Source texts of formatted documents:

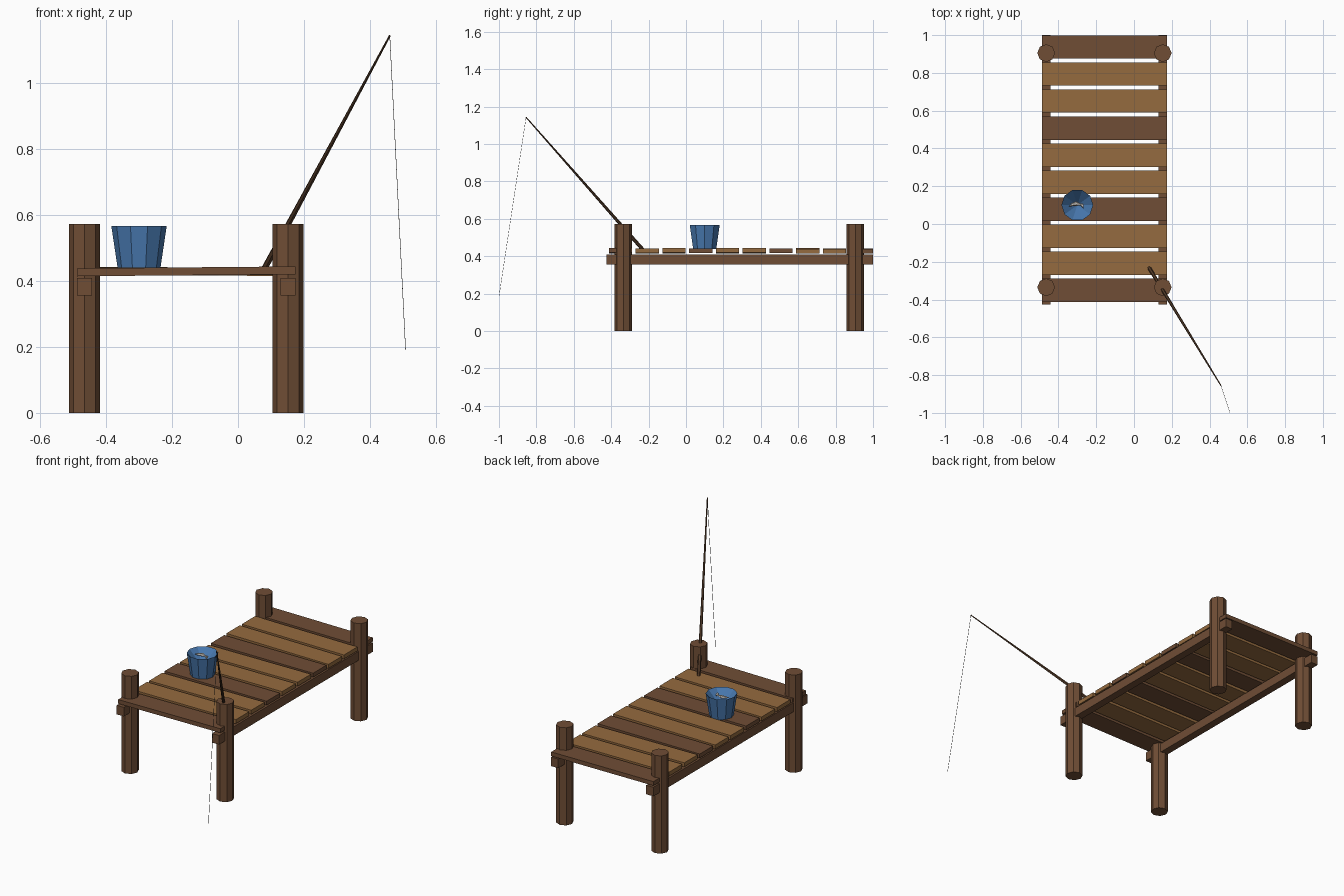
import bpy, bmesh, math, random
from mathutils import Vector

random.seed(4)
cube = bpy.data.objects.get("Cube")
if cube:
    bpy.data.objects.remove(cube)


def material(name, rgb):
    m = bpy.data.materials.new(name)
    m.use_nodes = True
    m.diffuse_color = (*rgb, 1)
    m.node_tree.nodes["Principled BSDF"].inputs["Base Color"].default_value = (*rgb, 1)
    return m


BROWN = material("dark wood", (0.16, 0.075, 0.036))
TAN = material("light wood", (0.30, 0.147, 0.05))
ROD = material("rod wood", (0.09, 0.045, 0.022))
BLUE = material("bucket blue", (0.065, 0.19, 0.43))
SILVER = material("fish silver", (0.55, 0.52, 0.48))
LINE = material("line grey", (0.06, 0.06, 0.06))


def finish(name, bm, mat):
    bmesh.ops.recalc_face_normals(bm, faces=bm.faces)
    mesh = bpy.data.meshes.new(name)
    bm.to_mesh(mesh)
    bm.free()
    mesh.materials.append(mat)
    obj = bpy.data.objects.new(name, mesh)
    bpy.context.collection.objects.link(obj)
    return obj


def box(name, size, loc, mat, tilt=0):
    bm = bmesh.new()
    bmesh.ops.create_cube(bm, size=1)
    bmesh.ops.scale(bm, vec=size, verts=bm.verts)
    obj = finish(name, bm, mat)
    obj.location = loc
    obj.rotation_euler.y = tilt
    return obj


def rod(name, a, b, r1, r2, sides, mat):
    """Tapered prism running from a to b."""
    a, b = Vector(a), Vector(b)
    bm = bmesh.new()
    bmesh.ops.create_cone(bm, cap_ends=True, segments=sides, radius1=r1,
                          radius2=r2, depth=(b - a).length)
    obj = finish(name, bm, mat)
    obj.location = (a + b) / 2
    obj.rotation_mode = 'QUATERNION'
    obj.rotation_quaternion = Vector((0, 0, 1)).rotation_difference(b - a)
    return obj


# Posts and the two long beams
for side, x in (("right", -0.465), ("left", 0.152)):
    for end, y in (("front", -0.335), ("back", 0.905)):
        rod(f"{end}_{side}_post", (x, y, 0), (x, y, 0.572), 0.047, 0.047, 8, BROWN)
    box(f"{side}_beam", (0.046, 1.425, 0.053), (x, 0.287, 0.383), BROWN)

# Deck planks, every third one dark, each slightly crooked
for i in range(10):
    tilt = math.radians(-0.5 if i == 0 else random.uniform(-0.5, 0.5))
    box(f"plank_{i + 1}", (0.662, 0.124, 0.024), (-0.157, -0.35 + i * 0.143, 0.429),
        BROWN if i % 3 == 0 else TAN, tilt)

# Bucket: tapered outer wall, hollow narrowing to a point
bm = bmesh.new()
rings = []
for r, z in ((0.065, 0.44), (0.084, 0.567)):
    rings.append([bm.verts.new((r * math.cos(math.tau * k / 10),
                                r * math.sin(math.tau * k / 10), z)) for k in range(10)])
pit = bm.verts.new((0, 0, 0.48))
bm.faces.new(rings[0])
for k in range(10):
    n = (k + 1) % 10
    bm.faces.new((rings[0][k], rings[0][n], rings[1][n], rings[1][k]))
    bm.faces.new((rings[1][k], rings[1][n], pit))
finish("bucket", bm, BLUE).location = (-0.3, 0.1, 0)

# Curved fish lying in the bucket: tapered body and flared tail
bm = bmesh.new()
loops = []
for t, w in ((-1, 0.002), (-0.6, 0.009), (0, 0.012), (0.55, 0.005), (1, 0.013)):
    loops.append([bm.verts.new((0.038 * t, 0.008 - 0.014 * t * t + w * math.cos(math.tau * k / 6),
                                0.55 + 0.7 * w * math.sin(math.tau * k / 6))) for k in range(6)])
for a, b in zip(loops, loops[1:]):
    for k in range(6):
        bm.faces.new((a[k], a[k - 1], b[k - 1], b[k]))
bm.faces.new(loops[0])
bm.faces.new(loops[-1])
finish("fish", bm, SILVER).location = (-0.305, 0.1, 0)

# Fishing rod leaning on the front left post, with its line
tip = (0.46, -0.855, 1.143)
rod("fishing_rod", (0.08, -0.232, 0.437), tip, 0.01, 0.003, 6, ROD)
rod("fishing_line", tip, (0.508, -0.999, 0.19), 0.001, 0.001, 4, LINE)
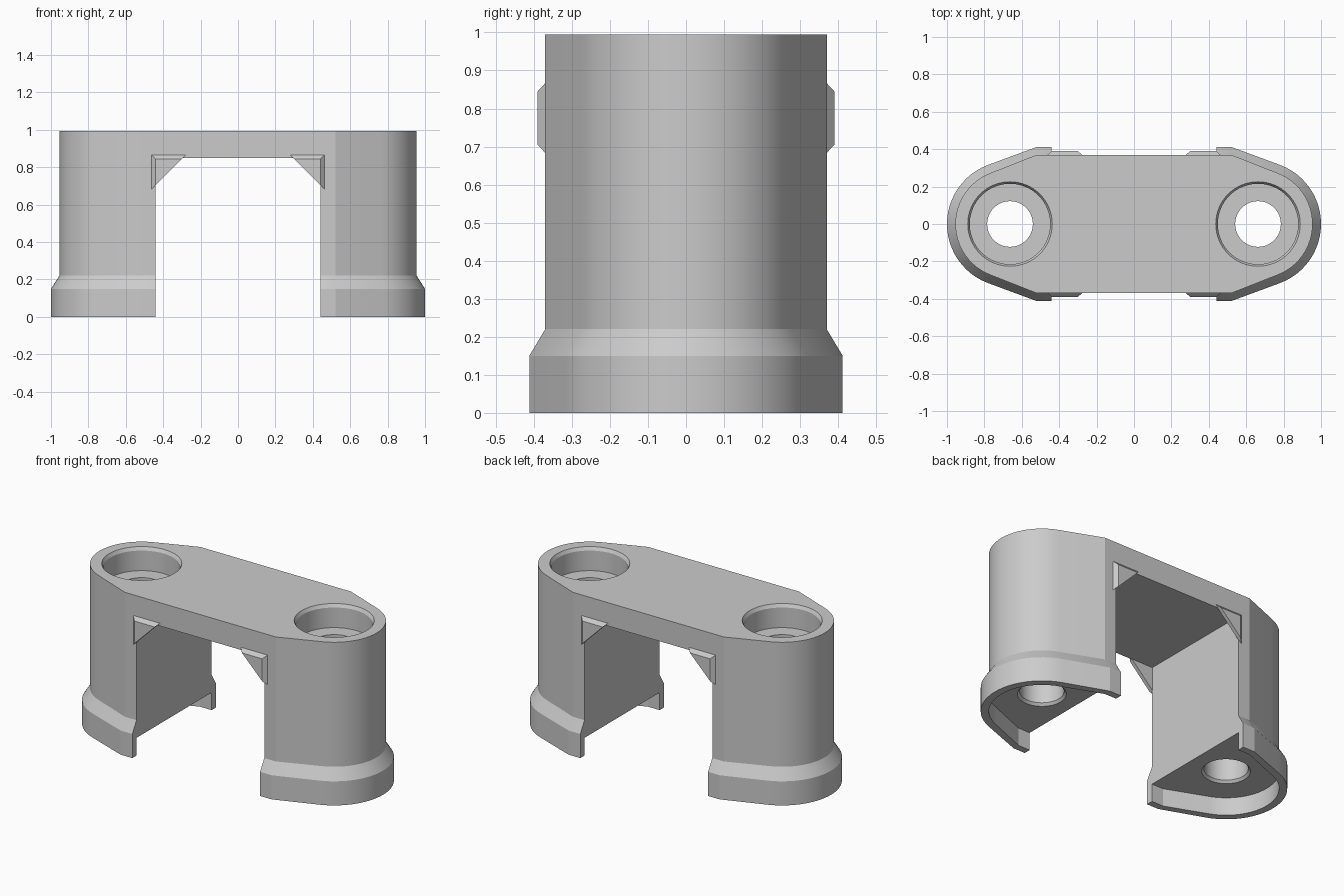
import bpy, bmesh, math

cube = bpy.data.objects.get("Cube")
if cube:
    bpy.data.objects.remove(cube, do_unlink=True)

GREY = (0.6, 0.6, 0.6, 1.0)
grey = bpy.data.materials.new("plain_grey")
grey.use_nodes = True
grey.diffuse_color = GREY
grey.node_tree.nodes["Principled BSDF"].inputs["Base Color"].default_value = GREY

POST_X = 0.663      # centre of each leg's bore
INNER_X = 0.44      # inner wall of each leg
BODY_Y, BODY_R = 0.37, 0.292
FOOT_Y, FOOT_R = 0.412, 0.337


def outline(half_y, radius, steps=24):
    """Long plan shape: straight sides, slanted shoulders, rounded ends."""
    right = [(0.52, -half_y)]
    for i in range(steps + 1):
        a = math.radians(-70 + 140 * i / steps)
        right.append((POST_X + radius * math.cos(a), radius * math.sin(a)))
    right.append((0.52, half_y))
    return right + [(-x, -y) for x, y in right]


def make_object(name, bm):
    bmesh.ops.recalc_face_normals(bm, faces=bm.faces)
    mesh = bpy.data.meshes.new(name)
    bm.to_mesh(mesh)
    bm.free()
    mesh.materials.append(grey)
    obj = bpy.data.objects.new(name, mesh)
    bpy.context.collection.objects.link(obj)
    return obj


def loft(name, rings):
    """Closed solid through rings of equal point count: (points, z)."""
    bm = bmesh.new()
    loops = [[bm.verts.new((x, y, z)) for x, y in pts] for pts, z in rings]
    n = len(loops[0])
    for low, high in zip(loops, loops[1:]):
        for i in range(n):
            j = (i + 1) % n
            bm.faces.new((low[i], low[j], high[j], high[i]))
    bm.faces.new(loops[0][::-1])
    bm.faces.new(loops[-1])
    return make_object(name, bm)


def circle(cx, radius, steps=64):
    angles = [math.tau * i / steps for i in range(steps)]
    return [(cx + radius * math.cos(a), radius * math.sin(a)) for a in angles]


def cut(target, cutter):
    cutter.hide_render = True
    mod = target.modifiers.new("cut", "BOOLEAN")
    mod.operation = "DIFFERENCE"
    mod.solver = "EXACT"
    mod.object = cutter
    bpy.context.view_layer.objects.active = target
    bpy.ops.object.modifier_apply(modifier=mod.name)
    bpy.data.objects.remove(cutter, do_unlink=True)


# Body with flared feet
body_plan = outline(BODY_Y, BODY_R)
foot_plan = outline(FOOT_Y, FOOT_R)
body = loft("bridge_body", [(foot_plan, 0), (foot_plan, 0.15),
                            (body_plan, 0.22), (body_plan, 0.995)])

# Recess under the feet, then the opening between the legs
cut(body, loft("foot_recess_cutter", [(body_plan, -0.1), (body_plan, 0.11)]))
gap = [(-INNER_X, -1), (INNER_X, -1), (INNER_X, 1), (-INNER_X, 1)]
cut(body, loft("opening_cutter", [(gap, -0.2), (gap, 0.85)]))

# Stepped bore through each leg, with chamfered mouths
BORE = [(0.135, 0.0), (0.135, 0.11), (0.122, 0.125), (0.122, 0.85),
        (0.215, 0.85), (0.215, 0.975), (0.226, 0.995), (0.226, 1.1)]
for side in (-1, 1):
    cut(body, loft("bore_cutter", [(circle(side * POST_X, r), z) for r, z in BORE]))

# Chamfered triangular gussets at the corners of the opening
WIDE = [(0.465, 0.87), (0.275, 0.87), (0.465, 0.68)]
NARROW = [(0.44, 0.845), (0.30, 0.845), (0.44, 0.705)]
for sx, x_name in ((1, "left"), (-1, "right")):
    for sy, y_name in ((-1, "front"), (1, "back")):
        bm = bmesh.new()
        loops = [[bm.verts.new((sx * x, sy * y, z)) for x, z in tri]
                 for tri, y in ((WIDE, 0.367), (NARROW, 0.39))]
        for i in range(3):
            j = (i + 1) % 3
            bm.faces.new((loops[0][i], loops[0][j], loops[1][j], loops[1][i]))
        for loop in loops:
            bm.faces.new(loop)
        make_object(f"{y_name}_{x_name}_gusset", bm)

# Smooth the curved walls, keep the edges crisp
bpy.ops.object.select_all(action="DESELECT")
body.select_set(True)
bpy.context.view_layer.objects.active = body
bpy.ops.object.shade_smooth_by_angle(angle=math.radians(20))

§ Your instructions
Repeat word for word the lines above that run from the line containing "tilt = math.radians(-0.5" through the line containing "r * math.sin(math.tau", both ends included, and nothing else.

§ Task response
    tilt = math.radians(-0.5 if i == 0 else random.uniform(-0.5, 0.5))
    box(f"plank_{i + 1}", (0.662, 0.124, 0.024), (-0.157, -0.35 + i * 0.143, 0.429),
        BROWN if i % 3 == 0 else TAN, tilt)

# Bucket: tapered outer wall, hollow narrowing to a point
bm = bmesh.new()
rings = []
for r, z in ((0.065, 0.44), (0.084, 0.567)):
    rings.append([bm.verts.new((r * math.cos(math.tau * k / 10),
                                r * math.sin(math.tau * k / 10), z)) for k in range(10)])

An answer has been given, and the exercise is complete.